“One of the things that’s really frightening about this policy is that it has frightened so many of the people that care about you as students on campus,” Lucas said. “So, the only reason that I’m here tonight is to support the student voice … but I’m also here to represent the people that told me they were too frightened to speak.

CSG Vice President Isabel Baer said she heard that the new policy was partially created in response to faculty who have been accused of sexual assault charges. If the University chose not to implement the policy, she asked the proponents of the resolution what solutions they had to address faculty members accused of committing sexual assault.

In response, Public Health junior Zoe Gerstle, a member of the Prison Creative Arts Project, described how she believed the University should discuss with experts on how to best deal with issues of sexual misconduct, rather than suggesting this new felony notification policy as the main solution.

“It’d be great if they (the University) consulted the experts at this university who study things like this,” Gerstle said. “They could create a policy that’s going to be more effective, as opposed to just handing something down. So we don’t necessarily have an answer on how to deal with sexual misconduct at this University, but a great start would be opening it up to the community forum to see what people have to say who are experts on this.”
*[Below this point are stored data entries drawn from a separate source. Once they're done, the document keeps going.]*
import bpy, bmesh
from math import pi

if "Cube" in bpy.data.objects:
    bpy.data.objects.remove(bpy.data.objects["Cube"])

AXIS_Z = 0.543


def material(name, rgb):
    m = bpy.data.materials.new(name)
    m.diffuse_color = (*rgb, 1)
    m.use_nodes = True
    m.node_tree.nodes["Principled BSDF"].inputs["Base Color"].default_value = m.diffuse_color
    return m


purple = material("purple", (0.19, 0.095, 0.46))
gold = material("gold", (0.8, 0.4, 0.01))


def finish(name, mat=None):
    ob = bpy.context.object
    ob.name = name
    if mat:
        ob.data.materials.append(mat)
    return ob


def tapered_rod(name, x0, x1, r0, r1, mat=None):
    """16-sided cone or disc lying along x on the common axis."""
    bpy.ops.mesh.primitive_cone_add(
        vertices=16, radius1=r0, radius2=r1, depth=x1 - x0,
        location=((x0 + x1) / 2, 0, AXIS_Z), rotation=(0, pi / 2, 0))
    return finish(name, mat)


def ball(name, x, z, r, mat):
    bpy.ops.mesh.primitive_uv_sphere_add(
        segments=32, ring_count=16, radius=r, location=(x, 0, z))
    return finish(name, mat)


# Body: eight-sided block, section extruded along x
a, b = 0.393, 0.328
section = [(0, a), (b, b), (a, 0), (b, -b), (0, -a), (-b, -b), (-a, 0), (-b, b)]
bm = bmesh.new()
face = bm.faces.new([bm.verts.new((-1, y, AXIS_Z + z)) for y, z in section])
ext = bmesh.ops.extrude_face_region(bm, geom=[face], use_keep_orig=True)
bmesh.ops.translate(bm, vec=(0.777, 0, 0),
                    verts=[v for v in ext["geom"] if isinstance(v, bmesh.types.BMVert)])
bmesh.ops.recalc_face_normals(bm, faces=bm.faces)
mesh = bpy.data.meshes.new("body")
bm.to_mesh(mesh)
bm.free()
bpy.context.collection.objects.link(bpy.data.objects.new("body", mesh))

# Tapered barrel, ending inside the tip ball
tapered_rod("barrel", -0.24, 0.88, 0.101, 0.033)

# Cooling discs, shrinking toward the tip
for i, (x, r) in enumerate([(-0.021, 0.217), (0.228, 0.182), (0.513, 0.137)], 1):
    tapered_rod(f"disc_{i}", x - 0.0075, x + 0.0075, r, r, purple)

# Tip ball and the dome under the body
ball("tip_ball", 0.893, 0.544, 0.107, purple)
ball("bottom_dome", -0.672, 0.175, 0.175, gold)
Shifting gears, guest speakers from 1U discussed the drastic disparities among the Ann Arbor, Flint and Dearborn campuses, financially and demographically.  

According to the group’s presentation, the median family income for University students in Ann Arbor is $154,000, compared to $84,000 in Dearborn and $77,000 in Flint. In addition, there is a large gap in the percentage of students eligible to receive the Federal Pell Grant at each campus, a grant in which the government provides funding for students in need of financial support for college. According to the presenters, in Ann Arbor, 15 percent of students are eligible for the grant, compared to the 39 percent eligible in Flint, and 42 percent in Dearborn.
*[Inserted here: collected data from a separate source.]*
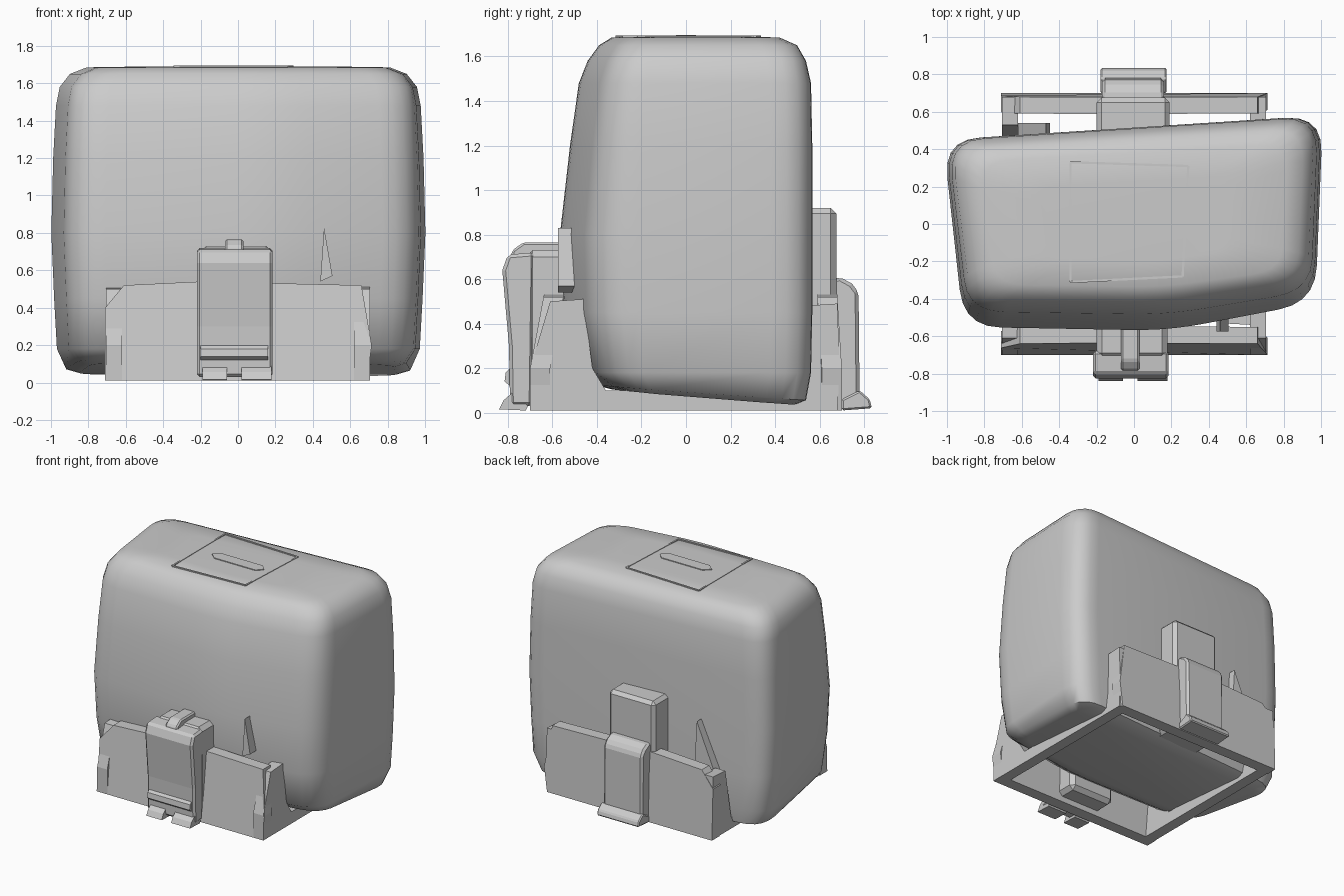
import bpy, bmesh, math
from mathutils import Vector

if "Cube" in bpy.data.objects:
    bpy.data.objects.remove(bpy.data.objects["Cube"])


def finish(name, bm, bevel=0.0, smooth=None):
    bmesh.ops.recalc_face_normals(bm, faces=bm.faces)
    mesh = bpy.data.meshes.new(name)
    bm.to_mesh(mesh)
    bm.free()
    ob = bpy.data.objects.new(name, mesh)
    bpy.context.collection.objects.link(ob)
    if bevel:
        mod = ob.modifiers.new("Bevel", "BEVEL")
        mod.width, mod.segments = bevel, 1
    if smooth:
        bpy.ops.object.select_all(action="DESELECT")
        ob.select_set(True)
        bpy.context.view_layer.objects.active = ob
        bpy.ops.object.shade_smooth_by_angle(angle=math.radians(smooth))
    return ob


def prism(name, pts, axis, a, b, bevel=0.0, warp=None):
    """Extrude a closed 2D profile along an axis from a to b."""
    put = {"x": lambda p, t: (t, p[0], p[1]),
           "y": lambda p, t: (p[0], t, p[1]),
           "z": lambda p, t: (p[0], p[1], t)}[axis]
    bm = bmesh.new()
    lo = [bm.verts.new(put(p, a)) for p in pts]
    hi = [bm.verts.new(put(p, b)) for p in pts]
    bm.faces.new(lo)
    bm.faces.new(hi)
    n = len(pts)
    for i in range(n):
        j = (i + 1) % n
        bm.faces.new((lo[i], lo[j], hi[j], hi[i]))
    if warp:
        for v in bm.verts:
            v.co = warp(v.co)
    return finish(name, bm, bevel)


def box(name, x0, x1, y0, y1, z0, z1, bevel=0.0):
    return prism(name, [(x0, y0), (x1, y0), (x1, y1), (x0, y1)], "z", z0, z1, bevel)


def rounded(corners, r, steps=5):
    """Round polygon corners with quadratic arcs."""
    out, n = [], len(corners)
    for i in range(n):
        c = Vector(corners[i])
        p, q = Vector(corners[i - 1]), Vector(corners[(i + 1) % n])
        s = c + (p - c).normalized() * r
        e = c + (q - c).normalized() * r
        for k in range(steps + 1):
            t = k / steps
            out.append(s * (1 - t) ** 2 + c * 2 * t * (1 - t) + e * t * t)
    return out


# Main body: lofted soft block, front leaning back, plan slightly skewed
plan = rounded([(-0.91, -0.55), (0.18, -0.57), (0.97, -0.42),
                (1.01, 0.58), (-1.02, 0.45)], 0.2)
levels = [  # z, x scale, front scale, back scale
    (0.07, 0.85, 0.58, 0.86), (0.09, 0.92, 0.72, 0.95), (0.18, 0.97, 0.88, 0.99),
    (0.45, 0.985, 0.98, 1), (0.8, 1, 1, 1), (1.2, 0.99, 0.92, 1),
    (1.48, 0.975, 0.85, 0.99), (1.58, 0.955, 0.78, 0.95),
    (1.65, 0.90, 0.69, 0.88), (1.685, 0.81, 0.59, 0.74), (1.69, 0.5, 0.35, 0.45)]
bm = bmesh.new()
rings = []
for z, sx, f, b in levels:
    tilt = 0.06 if z < 0.1 else 0
    rings.append([bm.verts.new((p.x * sx, p.y * (f if p.y < 0 else b), z - tilt * p.y))
                  for p in plan])
for r0, r1 in zip(rings, rings[1:]):
    for i in range(len(plan)):
        j = (i + 1) % len(plan)
        bm.faces.new((r0[i], r0[j], r1[j], r1[i]))
bm.faces.new(rings[0])
bm.faces.new(rings[-1])
finish("main_body", bm, smooth=50)

# Base frame: front and back plates leaning in toward the top
plate = [(-0.71, 0.01), (-0.71, 0.4), (-0.61, 0.52), (-0.2, 0.54),
         (0.66, 0.52), (0.715, 0.2), (0.69, 0.01)]


def lean(amount, side):
    def warp(co):
        k = max(0, co.z - 0.2) / 0.32
        return Vector((co.x, co.y - side * amount * k, co.z))
    return warp


prism("frame_front_plate", plate, "y", -0.70, -0.61, warp=lean(0.06, -1))
prism("frame_back_plate", plate, "y", 0.61, 0.70, warp=lean(0.02, 1))

# Frame side walls, notched where the body sits
wall = [(-0.70, 0.01), (-0.70, 0.2), (-0.61, 0.5), (-0.46, 0.51), (-0.42, 0.2),
        (-0.36, 0.1), (0.46, 0.1), (0.53, 0.48), (0.68, 0.49), (0.69, 0.2), (0.68, 0.01)]
for label, x0, x1 in (("left", -0.705, -0.62), ("right", 0.62, 0.705)):
    prism("frame_wall_" + label, wall, "x", x0, x1)

# Front latch: tower behind, face plate, lip, foot and top tab
box("front_tower", -0.2, 0.18, -0.72, -0.46, 0.05, 0.73, 0.03)
prism("front_latch", [(-0.79, 0.03), (-0.795, 0.3), (-0.825, 0.64), (-0.80, 0.71),
                      (-0.68, 0.72), (-0.69, 0.03)], "x", -0.22, 0.185, 0.015)
prism("front_latch_lip", [(-0.79, 0.12), (-0.815, 0.14), (-0.81, 0.18), (-0.79, 0.2),
                          (-0.76, 0.16)], "x", -0.2, 0.16)
for i, (x0, x1) in enumerate(((-0.19, -0.06), (0.02, 0.18))):
    prism("front_latch_foot_%d" % i, [(-0.84, 0.015), (-0.82, 0.055), (-0.78, 0.09),
                                      (-0.71, 0.03), (-0.72, 0.01)], "x", x0, x1)
prism("front_latch_tab", [(-0.79, 0.68), (-0.78, 0.73), (-0.73, 0.765),
                          (-0.53, 0.765), (-0.53, 0.7)], "x", -0.07, 0.03, 0.01)

# Back tower and lower latch
box("back_tower", -0.2, 0.19, 0.44, 0.675, 0.05, 0.92, 0.025)
prism("back_latch", [(0.78, 0.03), (0.775, 0.54), (0.745, 0.58), (0.69, 0.61),
                     (0.66, 0.6), (0.66, 0.03)], "x", -0.17, 0.16, 0.02)
prism("back_latch_foot", [(0.835, 0.02), (0.825, 0.06), (0.78, 0.1), (0.70, 0.06),
                          (0.70, 0.01)], "x", -0.18, 0.175, 0.008)

# Small fins poking from the body, one per broad side
prism("front_fin", [(0.44, 0.54), (0.505, 0.57), (0.46, 0.83)], "y", -0.575, -0.46)
prism("front_ledge", [(0.42, -0.38), (0.65, -0.4), (0.64, -0.54), (0.45, -0.53)], "z", 0.42, 0.46)
prism("back_fin", [(-0.45, 0.45), (-0.62, 0.45), (-0.47, 0.80)], "y", 0.42, 0.54)

# Top panel outline and elongated slot
panel = [(-0.34, -0.31), (0.26, -0.28), (0.29, 0.31), (-0.34, 0.33)]
for i in range(4):
    p, q = Vector(panel[i]), Vector(panel[(i + 1) % 4])
    d = (q - p).normalized() * 0.006
    n = Vector((-d.y, d.x))
    prism("panel_edge_%d" % i, [p - n, q - n, q + n, p + n], "z", 1.66, 1.694)
prism("top_slot", [(-0.22, 0), (-0.17, -0.045), (0.18, -0.045), (0.22, 0),
                   (0.18, 0.045), (-0.17, 0.045)], "z", 1.67, 1.696)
To resolve these issues, LSA junior Sharif-Ahmed Krabti and members of the campaign proposed several solutions. One was to ask the state to equalize funding for all three campuses. Another was to encourage the University’s Diversity, Equity and Inclusion initiative to donate funding to the other campuses, seeing that out of the $85 million funneled into the program over the past few years, none of the money was dedicated toward Dearborn or Flint, according to Krabti.

“I think there’s a duty for Ann Arbor students here on this campus who are closest to the administration to really speak up the loudest about this issue,” Krabti said.

When asked about what suggestions the Assembly had to promote equality across all three campuses, LSA freshman Sujin Kim, CSG Ethics Committee chair, responded by encouraging the group to spread awareness of these disparities among the student body.

“So, telling people what the actual deal is, because people are just operating entirely off of assumption, or at least I’ll just speak for myself because I was operating entirely off of assumption, so getting information out … and telling people what the deal is would be your good first step,” Kim said.

Further along in the community concerns portion of the meeting, John Meluso, guest speaker and engineering doctoral student, described his disapproval with students’ chants to the Michigan Marching Band’s song “Temptation.” After attending a football game last year, he felt upset upon hearing the line, “You suck, bitch,” claiming the chant made community members feel unsafe.

“I want to make sure that it’s clear that that kind of language in such a public form is not acceptable,” Meluso said. “I’ve spoken to more than a dozen people from minority backgrounds … and they’ve all communicated to me that they feel unsafe in an environment like that, that it doesn’t reflect well on the University, and that they would like to see change in that.”

He said he is proposing to keep the tune of “Temptation” and encourages the marching band to continue to play it as it upholds tradition, but would like to change the lyrics that currently go along with the song.